When going to a concert, I prefer an intimate venue. Sure, I enjoy smoke and lights in an arena filled with power ballads from the gods of rock from time to time, but a more personal setting is always my first choice. The Ryman Auditorium provides just that place for me to satisfy my appetite for good music the way I like it. I love the atmosphere, the vibe, the acoustics, the history and the variety of performers. Over the years, I’ve been to the Ryman to see Ben Folds, Kenny Rogers, Lionel Richie, Paramore, Trey Anastasio and even the Fresh Beat Band. Did I mention variety?
My husband and I invited a friend from Boston a few years ago to come and do “Nashville stuff”, which consisted of a lot of new things for us, as well. One of the stops on our itinerary was the tour of the Ryman. There was so much more to it than I had ever imagined. I got chills sitting in a dressing room thinking of all the great artists that had been looking in the same mirror before taking the stage.
Recently, I was invited to take a personal tour of the Ryman to dig a little deeper into its history and see it from a different perspective. Upon my arrival, I received an apology that we wouldn’t be able to take a full tour due to Jamey Johnson’s band doing sound check and warming up, but I became even more excited. As a musician, seeing what goes on the day of a show was definitely right up my alley.
With levels being checked and instruments being tuned in the background, I listened to stories of how the Ryman was built and what the conditions were like. Something that you don’t hear on the regular tour is how the bricks were still warm when they were placed. They were made on site because there were no cars and trucks to haul them. There are dips in the bricks in certain places where the fingers of the men placing them went in. You can see a lot of the dips on the walls inside when you are about to enter the auditorium.
My list of performers is only a tiny fraction of the talent that has been brought to Nashville because of the Ryman. Elvis, Mae West, Louis Armstrong, Helen Keller, Bob Hope and many more have been on that stage. Hank Williams, Sr., was unknown when he first played at the Ryman at the Grand Ole Opry and was called back out for six encores that night. It’s the birthplace of bluegrass and where Johnny and June fell in love. Did you know that the “Hokey Pokey” was recorded there? I could go on and on…

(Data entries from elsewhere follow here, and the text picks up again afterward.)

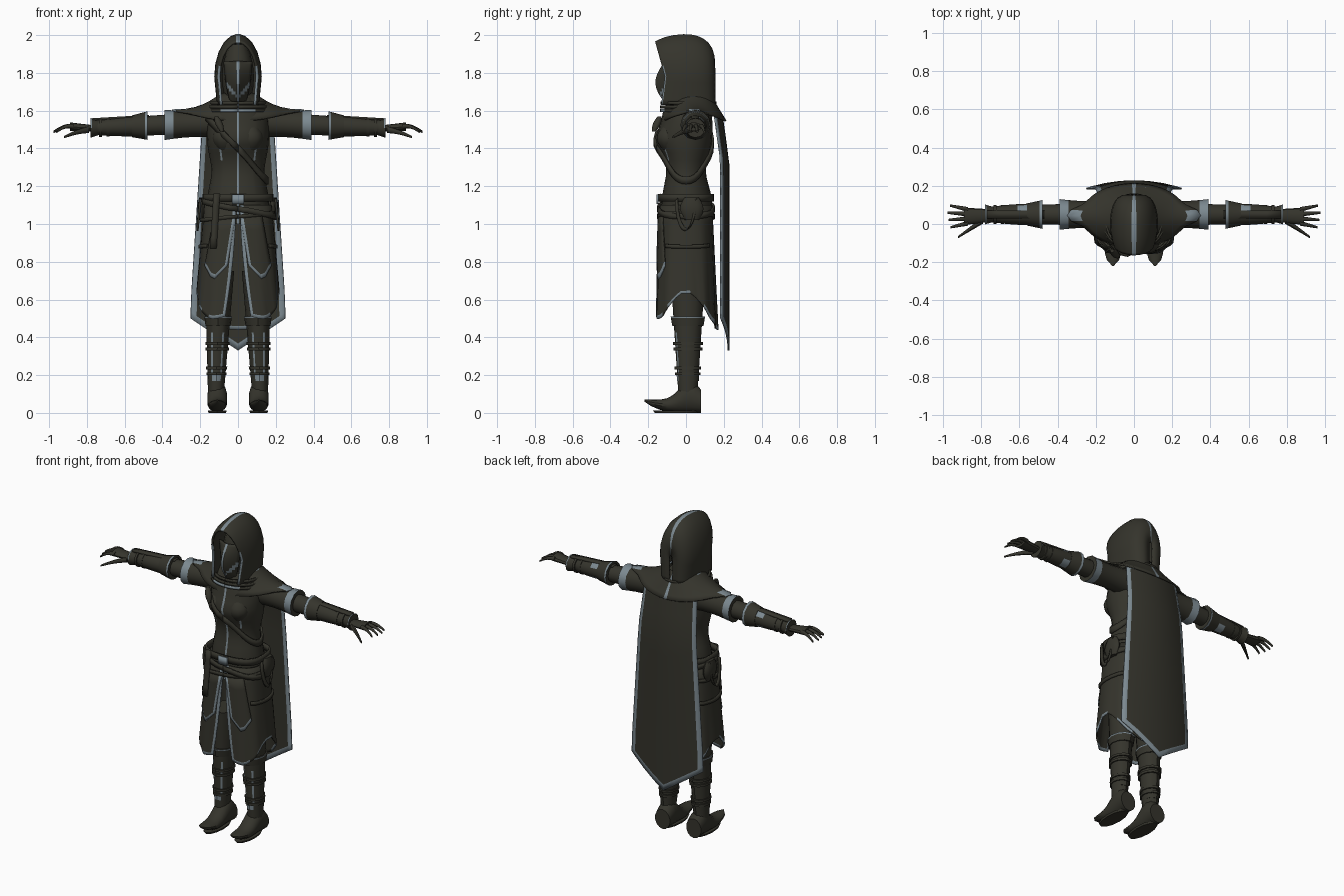
import bpy, bmesh
from math import sin, cos, pi, tau, exp, sqrt, copysign, radians
from mathutils import Vector

if "Cube" in bpy.data.objects:
    bpy.data.objects.remove(bpy.data.objects["Cube"], do_unlink=True)


def material(name, colour):
    mat = bpy.data.materials.new(name)
    mat.use_nodes = True
    mat.diffuse_color = colour
    mat.node_tree.nodes["Principled BSDF"].inputs["Base Color"].default_value = colour
    return mat


materials = [material("dark_olive_cloth", (.035, .034, .025, 1)),
             material("grey_blue_trim", (.2, .25, .28, 1))]
made = []


def plain(u, v):
    return False


def all_trim(u, v):
    return True


def start_trim(u, v):
    return v < .2


def end_trim(u, v):
    return v > .8


def near(value, target, reach):
    return abs(value - target) < reach


def bump(value, centre, width):
    return exp(-((value - centre) / width) ** 2)


def span(first, last, count):
    return [first + (last - first) * k / count for k in range(count + 1)]


def turns(count, stripes=(), half=.04):
    """Angles around a body, with a narrow strip at each listed step."""
    steps = [(tau * k / count, k in stripes) for k in range(count)]
    return [angle + offset for angle, strip in steps for offset in ((-half, half) if strip else (0,))]


def sheet(name, point, us, vs, trim=plain, thick=.008, mirror=False, closed=False):
    """Surface from a function of two parameters; trim(u, v) picks the colour of each face."""
    bm = bmesh.new()
    rows = [[bm.verts.new(point(u, v)) for u in us] for v in vs]
    ends = us[1:] + ([us[0] + tau] if closed else [])
    for j in range(len(vs) - 1):
        for i, end in enumerate(ends):
            k = (i + 1) % len(us)
            face = bm.faces.new((rows[j][i], rows[j][k], rows[j + 1][k], rows[j + 1][i]))
            face.material_index = int(trim((us[i] + end) / 2, (vs[j] + vs[j + 1]) / 2))
    if closed and not thick:
        bm.faces.new(rows[0])
        bm.faces.new(rows[-1])
    bmesh.ops.recalc_face_normals(bm, faces=bm.faces)
    mesh = bpy.data.meshes.new(name)
    bm.to_mesh(mesh)
    bm.free()
    for mat in materials:
        mesh.materials.append(mat)
    part = bpy.data.objects.new(name, mesh)
    bpy.context.collection.objects.link(part)
    if thick:
        solid = part.modifiers.new("thickness", 'SOLIDIFY')
        solid.thickness, solid.offset = thick, 0
    if mirror:
        part.modifiers.new("mirror", 'MIRROR')
    made.append(part)


def tapered(name, start, end, r_start, r_end, flat=1, bulge=0, sag=0, trim=plain, around=turns(12), mirror=True):
    """Capped limb along its longest axis, with an optional swelling and bend."""
    start, end = Vector(start), Vector(end)
    reach = end - start
    main = max(range(3), key=lambda k: abs(reach[k]))
    side, depth = [k for k in range(3) if k != main]

    def point(u, v):
        p = start + reach * v
        r = r_start + (r_end - r_start) * v + bulge * sin(pi * v)
        p.z += sag * sin(pi * v)
        p[side] += r * sin(u)
        p[depth] -= r * flat * cos(u)
        return p
    sheet(name, point, around, span(0, 1, 6), trim, 0, mirror, True)


def ribbon(name, path, side, trim=plain, thick=.012, mirror=False):
    side = Vector(side)
    sheet(name, lambda u, v: Vector(path[u]) + side * v, list(range(len(path))), (-.5, .5), trim, thick, mirror)


def loop(name, surface, z, slope, scale, height, arc=(0, tau), trim=plain, mirror=False):
    """Strap that follows a body surface, tilted from side to side."""
    path = [surface(t, z + slope * sin(t), scale) for t in span(*arc, 32)]
    ribbon(name, path, (0, 0, height), trim, mirror=mirror)


# Torso with a centre stripe and side-front seams
def torso(t, z, scale=1):
    neck, waist = bump(z, 1.7, .08), bump(z, 1.28, .1)
    width = .165 - .025 * waist - .09 * neck
    front = .13 + .035 * bump(z, 1.45, .06) - .025 * waist - .05 * neck
    back = .14 - .035 * waist - .03 * neck
    return (width * scale * sin(t), -cos(t) * scale * (front if cos(t) > 0 else back), z)


sheet("torso", torso, turns(20, (0, 2, 18)), span(1, 1.67, 16), thick=0, closed=True,
      trim=lambda t, z: near(t, 0, .01) or near(z, 1.42, .1) and near(abs(t - pi), pi * .8, .03))
tapered("bust", (.07, -.09, 1.38), (.07, -.09, 1.53), .02, .02, bulge=.045)


# Hood: arches swept from the brim to the back of the head
def hood(u, b):
    over = min(abs(u), 1) * pi / 2
    leg = max(0, abs(u) - 1)
    spread = sqrt(cos(b))
    brim = .07 * max(0, -sin(b)) * cos(over)
    return (copysign(.12 * spread * sin(over) * (1 - .12 * leg), u),
            .15 * sin(b) - brim - .02 * leg * (b < 0),
            1.78 + .22 * spread * cos(over) - .15 * leg)


half_arch = [.06] + span(.2, 2, 9)
sheet("hood", hood, [-u for u in reversed(half_arch)] + half_arch, [-.82] + span(-.75, 1.56, 10), thick=.012,
      trim=lambda u, b: near(u, 0, .01) or b < -.75 and abs(u) > .8)

# Head, pointed mask and scarf
tapered("head", (0, 0, 1.6), (0, 0, 1.95), .05, .05, 1.2, bulge=.035, mirror=False)


def mask(u, v):
    return (.075 * u * (.4 + .6 * sqrt(v)),
            -.08 - (1 - abs(u)) * (.03 + .055 * sin(pi * v)), 1.64 + .22 * v)


sheet("mask", mask, [-1, -.8, -.6, -.4, -.2, -.08, .08, .2, .4, .6, .8, 1], span(0, 1, 14),
      lambda u, v: near(u, 0, .01) or near(v, .15 + .3 * abs(u), .05))
for step in range(3):
    loop("neck_scarf", torso, 1.6 + .02 * step, 0, 1.1 + .08 * step, .015,
         trim=lambda t, v: step == 0 and near(abs(t - 16), 16, 3))


# Shoulder mantle with pointed tips
def mantle(t, v):
    s = abs(sin(t))
    tip = max(0, s - .93) / .07 * v ** 4
    return (copysign(.085 + .19 * v + .075 * tip, sin(t)) * s,
            .03 + .015 * v - cos(t) * (.09 + .075 * v),
            1.69 - .145 * v + (.045 * s * s + .012 * tip) * v * v)


sheet("shoulder_mantle", mantle, turns(36, (0, 18)), span(0, 1, 6), thick=.01, closed=True,
      trim=lambda t, v: near(t % pi, 0, .01) or near(t % pi, pi / 2, .2) and (v > .8 or v < .2))


# Cape with bordered edges and a pointed hem
def cape(u, v):
    drop = v * (1.08 + .17 * (1 - abs(u)))
    return (u * (.185 + .065 * min(1, drop)), .19 + .035 * min(1, drop * 4) - .04 * u * u, 1.58 - drop)


sheet("cape", cape, [-1, -.88] + span(-.6, .6, 4) + [.88, 1], [0, .02] + span(.1, .97, 8) + [1],
      lambda u, v: abs(u) > .9 or not near(v, .5, .48))


# Coat skirt, slit at the front, with a pointed hem
def skirt_surface(t, z, scale=1):
    flare = (1.1 - z) * 2
    s, c = sin(t), cos(t)
    fold = scale * (1 + .02 * flare * cos(12 * t))
    return ((.175 + .042 * flare) * fold * copysign(abs(s) ** .8, s),
            -(.135 + .022 * flare) * fold * copysign(abs(c) ** .7, c), z)


def skirt(u, v):
    slit = .03 + .2 * v * v
    t = slit + u * (tau - 2 * slit)
    hem = .64 - .2 * abs(cos(t)) ** 1.2 + .08 * max(0, cos(t)) ** 8
    return skirt_surface(t, 1.1 + v * (hem - 1.1))


sheet("coat_skirt", skirt, [0, .012] + span(.03, .97, 40) + [.988, 1], span(0, .97, 6) + [1],
      lambda u, v: not near(u, .5, .49) or v > .97 and sin(40 * u) > -.5)


# Short pointed front panels over the skirt
def panel(u, v):
    hem = .7 + .16 * abs(u - .5)
    return skirt_surface(.03 + .16 * v + u * (.62 + .1 * v), 1.04 + v * (hem - 1.04), 1.05)


sheet("front_panel", panel, [0, .1] + span(.25, 1, 4), span(0, .93, 4) + [1],
      lambda u, v: u < .1 or v > .93, mirror=True)

# Belts, straps, buckle and pouches
loop("waist_belt", skirt_surface, 1.14, 0, 1.06, .04)
loop("hip_belt", skirt_surface, 1.08, -.04, 1.08, .03)
loop("lower_belt", skirt_surface, 1.04, .02, 1.07, .02)
loop("thigh_strap", skirt_surface, .9, -.02, 1.04, .02, (.9, 2.4), mirror=True)
loop("chest_strap", torso, 1.4, -.17, 1.06, .04)
loop("buckle", skirt_surface, 1.13, 0, 1.13, .05, (-.1, .1), all_trim)
ribbon("hanging_strap", [skirt_surface(-.55, z, 1.12) for z in span(1.16, .87, 5)], (.035, 0, 0))
ribbon("side_loop", [(.2 + .015 * sin(a), .05 * -cos(a), 1.13 - .16 * sin(a)) for a in span(0, pi, 10)],
       (0, .015, .015), mirror=True)
tapered("hip_pouch", (.19, .03, 1.02), (.19, .03, 1.14), .015, .015, 2.5, bulge=.01)
tapered("strap_clasp", (-.085, -.17, 1.49), (-.115, -.14, 1.57), .01, .01, bulge=.01, mirror=False)


# Legs with shin trim, cuffs and straps
def leg(z):
    return (.12 - .03 * z, .01, z)


tapered("leg", leg(.75), leg(.1), .077, .042, 1.2, around=turns(12, (1, 11), .1),
        trim=lambda u, v: near(v, .65, .2) and near(abs(u - pi), pi * 5 / 6, .05))
tapered("knee_cuff", leg(.51), leg(.46), .073, .066, 1.25, trim=start_trim)
tapered("ankle_cuff", leg(.21), leg(.17), .048, .046, 1.25, trim=lambda u, v: cos(u) > .8)
for z in (.2, .23, .33, .36):
    r = .042 + .06 * z
    tapered("boot_strap", leg(z), leg(z + .015), r, r, 1.25)


# Boots with upturned toes
def boot(t, v):
    top, bottom = .07 + .1 * bump(v, .2, .25), .06 * v ** 4
    width = .05 * sqrt(1 - v ** 4) + .003
    return (.11 + width * sin(t), .08 - .3 * v, (top + bottom - (top - bottom) * cos(t)) / 2)


sheet("boot", boot, turns(14), span(0, 1, 10), thick=0, mirror=True, closed=True)
tapered("boot_sole", (.11, -.05, 0), (.11, -.05, .012), .046, .05, 2.5)


# Sleeves and bracers along the arm line
def arm(x):
    return (x, .05, 1.54 - .04 * x)


tapered("upper_sleeve", arm(.1), arm(.39), .08, .08, bulge=-.01, trim=end_trim)
tapered("inner_sleeve", arm(.36), arm(.52), .055, .05)
tapered("elbow_cuff", arm(.48), arm(.56), .075, .058, trim=start_trim)
tapered("bracer", arm(.54), arm(.75), .057, .04, .95, bulge=.003,
        trim=lambda u, v: near(abs(cos(u)), .7, .3) and v < .3 and sin(u) > 0)
tapered("wrist_cuff", arm(.74), arm(.78), .04, .052, trim=lambda u, v: v > .8 and cos(u) < 0)
ribbon("bracer_plate", [(x, .05, 1.572 - .06 * (x - .47)) for x in span(.47, .77, 4)], (0, .04, 0), mirror=True)
for x in (.68, .72):
    tapered("bracer_strap", arm(x), arm(x + .015), .05, .049)

# Gloves
tapered("palm", (.75, .045, 1.505), (.89, .04, 1.515), .032, .046, .5)
for k in range(4):
    spread = k - 1.5
    tapered("finger", (.87, .04 + .024 * spread, 1.517), (.98 - .012 * abs(spread - .2), .04 + .038 * spread, 1.488),
            .013, .006, sag=.012)
tapered("thumb", (.79, .02, 1.5), (.92, -.068, 1.46), .018, .006, sag=.005)

# Soft shading with sharp creases
bpy.ops.object.select_all(action='DESELECT')
for part in made:
    part.select_set(True)
bpy.context.view_layer.objects.active = made[0]
bpy.ops.object.shade_smooth_by_angle(angle=radians(35))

If you haven’t been to the Ryman to see a show or take the tour, don’t wait any longer. It’s so much of what makes Nashville the wonderful place that it is. And when you go, be sure to touch the dips in the bricks. It will be our little secret.